Television Heroes

Heroes and superheroes are popular topics for films these days, causing television to try to get into the act.  With the success of the X-Men and Avengers films in theaters and the series Arrow last season, others are jumping on the bandwagon.  Arrow is returning, Marvel’s Agents of S.H.I.E.L.D. is starting, and there’s talk of a new version of The Flash potentially spinning off Arrow.  Even reality television is joining the party.  Over the summer, Dwayne “The Rock” Johnson hosted a reality competition called The Hero, which tried to put ordinary people in situations that would make them face their fears.

Superhero series have generally not done well on television in recent years, often dying quickly.  Various people have looked at the reasons for their failure from a television critic’s point of view.  I would like to look at it from a fan’s point of view.

I admit it.  I have watched superheroes on television for most of my life.  When I was young, I used to rush home from school to watch Marvel Superheroes and a Japanese import called Danguard Ace, among others.  Since that time, I’ve seen a great many series come and go, with varying levels of success.  What makes me reject one series and embrace another?

  1. I like my superheroes to be heroic.  Sure, they need to have flaws and weaknesses to make them interesting characters.  They can’t go too far into the “dark side”, though, unless it’s a temporary condition caused by something done to them.  I shudder whenever the critics describe a show or its characters as “edgy” or “out-of-the-box”.  Generally, that translates to “I’m going to hate it”.
  2. The show can’t be too preachy.  The heroes stand for right and justice but they need to show that by their deeds, not through a bunch of boring speeches.
  3. The show needs to have a sense of humor.  Characters that are all business, all the time, are dull.  There needs to be a balance between the world-saving ‘big events’ and the interplay between characters.
  4. The show needs to stay true to the established mythology for the character, when there is one.  If it varies too far, unless there is a rational progression to the change, I will reject it.
  5. While I enjoy exploration of the mythologies, preferring it to the ‘bad guy of the week’ technique of story telling, the writers need to be careful about making the mythology so convoluted that it requires a written flow chart to follow.
  6. I do not want my superheroes either swearing constantly or jumping into bed with everyone in sight.  For me, these are not heroic characteristics.  Quite frankly, I have very limited tolerance for them in any show and I won’t put up with them in my superheroes.

I’ve told you my view of what makes a superhero series good or bad.  What’s your view?

I am a writer of fantasy, science fiction, and poetry.
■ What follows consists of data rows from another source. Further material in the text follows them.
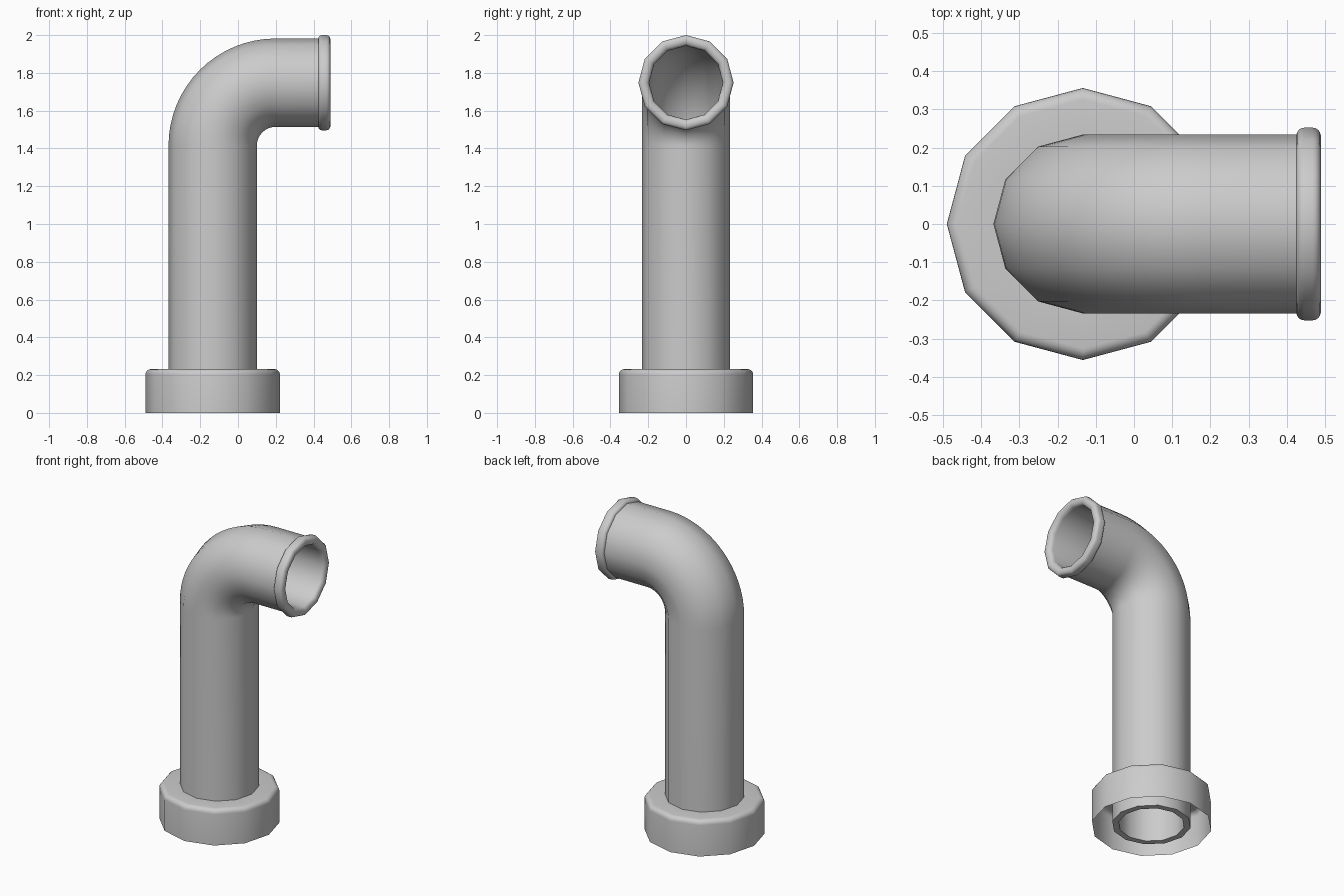
import bpy, bmesh, math
from mathutils import Vector

if "Cube" in bpy.data.objects:
    bpy.data.objects.remove(bpy.data.objects["Cube"])

SIDES = 12
PX = -0.134          # axis of the upright pipe
BEND = 0.333         # centreline radius of the elbow
ELBOW = Vector((PX + BEND, 0, 1.415))
R_OUT, R_IN = 0.234, 0.195


def sweep(name, stations, closed=False):
    """Skin 12-sided rings; each station is (centre, tilt in xz plane, radius)."""
    bm = bmesh.new()
    rings = []
    for c, tilt, r in stations:
        u = Vector((-math.cos(tilt), 0, math.sin(tilt)))
        v = Vector((0, 1, 0))
        angs = [2 * math.pi * i / SIDES for i in range(SIDES)]
        rings.append([bm.verts.new(Vector(c) + r * (math.cos(a) * u + math.sin(a) * v))
                      for a in angs])
    pairs = list(zip(rings, rings[1:]))
    if closed:
        pairs.append((rings[-1], rings[0]))
    for a, b in pairs:
        for i in range(SIDES):
            j = (i + 1) % SIDES
            bm.faces.new((a[i], b[i], b[j], a[j]))
    if closed:
        bmesh.ops.recalc_face_normals(bm, faces=bm.faces)
    me = bpy.data.meshes.new(name)
    bm.to_mesh(me)
    bm.free()
    ob = bpy.data.objects.new(name, me)
    bpy.context.collection.objects.link(ob)
    bpy.ops.object.select_all(action='DESELECT')
    ob.select_set(True)
    bpy.context.view_layer.objects.active = ob
    bpy.ops.object.shade_smooth_by_angle(angle=math.radians(40))
    return ob


def wall(r):
    """Stations of one pipe wall: upright, elbow, short outlet."""
    st = [((PX, 0, 0.01), 0, r)]
    for i in range(17):
        t = math.pi / 2 * i / 16
        st.append((ELBOW + BEND * Vector((-math.cos(t), 0, math.sin(t))), t, r))
    return st


# Pipe with rounded lip: outer wall, lip, then inner wall back down
lip_profile = [(0.425, R_OUT)]
for cx, cr, a0 in ((0.445, 0.232, 180), (0.468, 0.232, 90), (0.468, 0.215, 0)):
    # rounded corners, travelling over the lip from back to mouth
    for k in range(5):
        a = math.radians(a0 - 22.5 * k)
        w = 0.02 if cx < 0.45 or k < 4 else 0.021
        lip_profile.append((cx + w * math.cos(a), cr + 0.02 * math.sin(a)))
lip_profile = lip_profile[2:-5] + [(0.489, 0.22), (0.484, 0.206), (0.474, 0.198), (0.46, R_IN)]
lip = [((x, 0, ELBOW.z + BEND), math.pi / 2, r) for x, r in lip_profile]
back = [((0.425, 0, ELBOW.z + BEND), math.pi / 2, R_OUT)]
sweep("pipe", wall(R_OUT) + back + lip + wall(R_IN)[::-1], closed=True)

# Base collar: open-bottomed shell with a rounded upper rim
collar = [((PX, 0, 0), 0, 0.356)]
for k in range(6):
    a = math.radians(18 * k)
    collar.append(((PX, 0, 0.202 + 0.03 * math.sin(a)), 0, 0.326 + 0.03 * math.cos(a)))
collar.append(((PX, 0, 0.232), 0, R_OUT))
base = sweep("base_collar", collar)
# make the shell face outward
bm = bmesh.new()
bm.from_mesh(base.data)
bm.normal_update()
if max(bm.faces, key=lambda f: f.calc_center_median().z).normal.z < 0:
    bmesh.ops.reverse_faces(bm, faces=bm.faces)
bm.to_mesh(base.data)
bm.free()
If you are interested in learning more about me or my work, check out my website at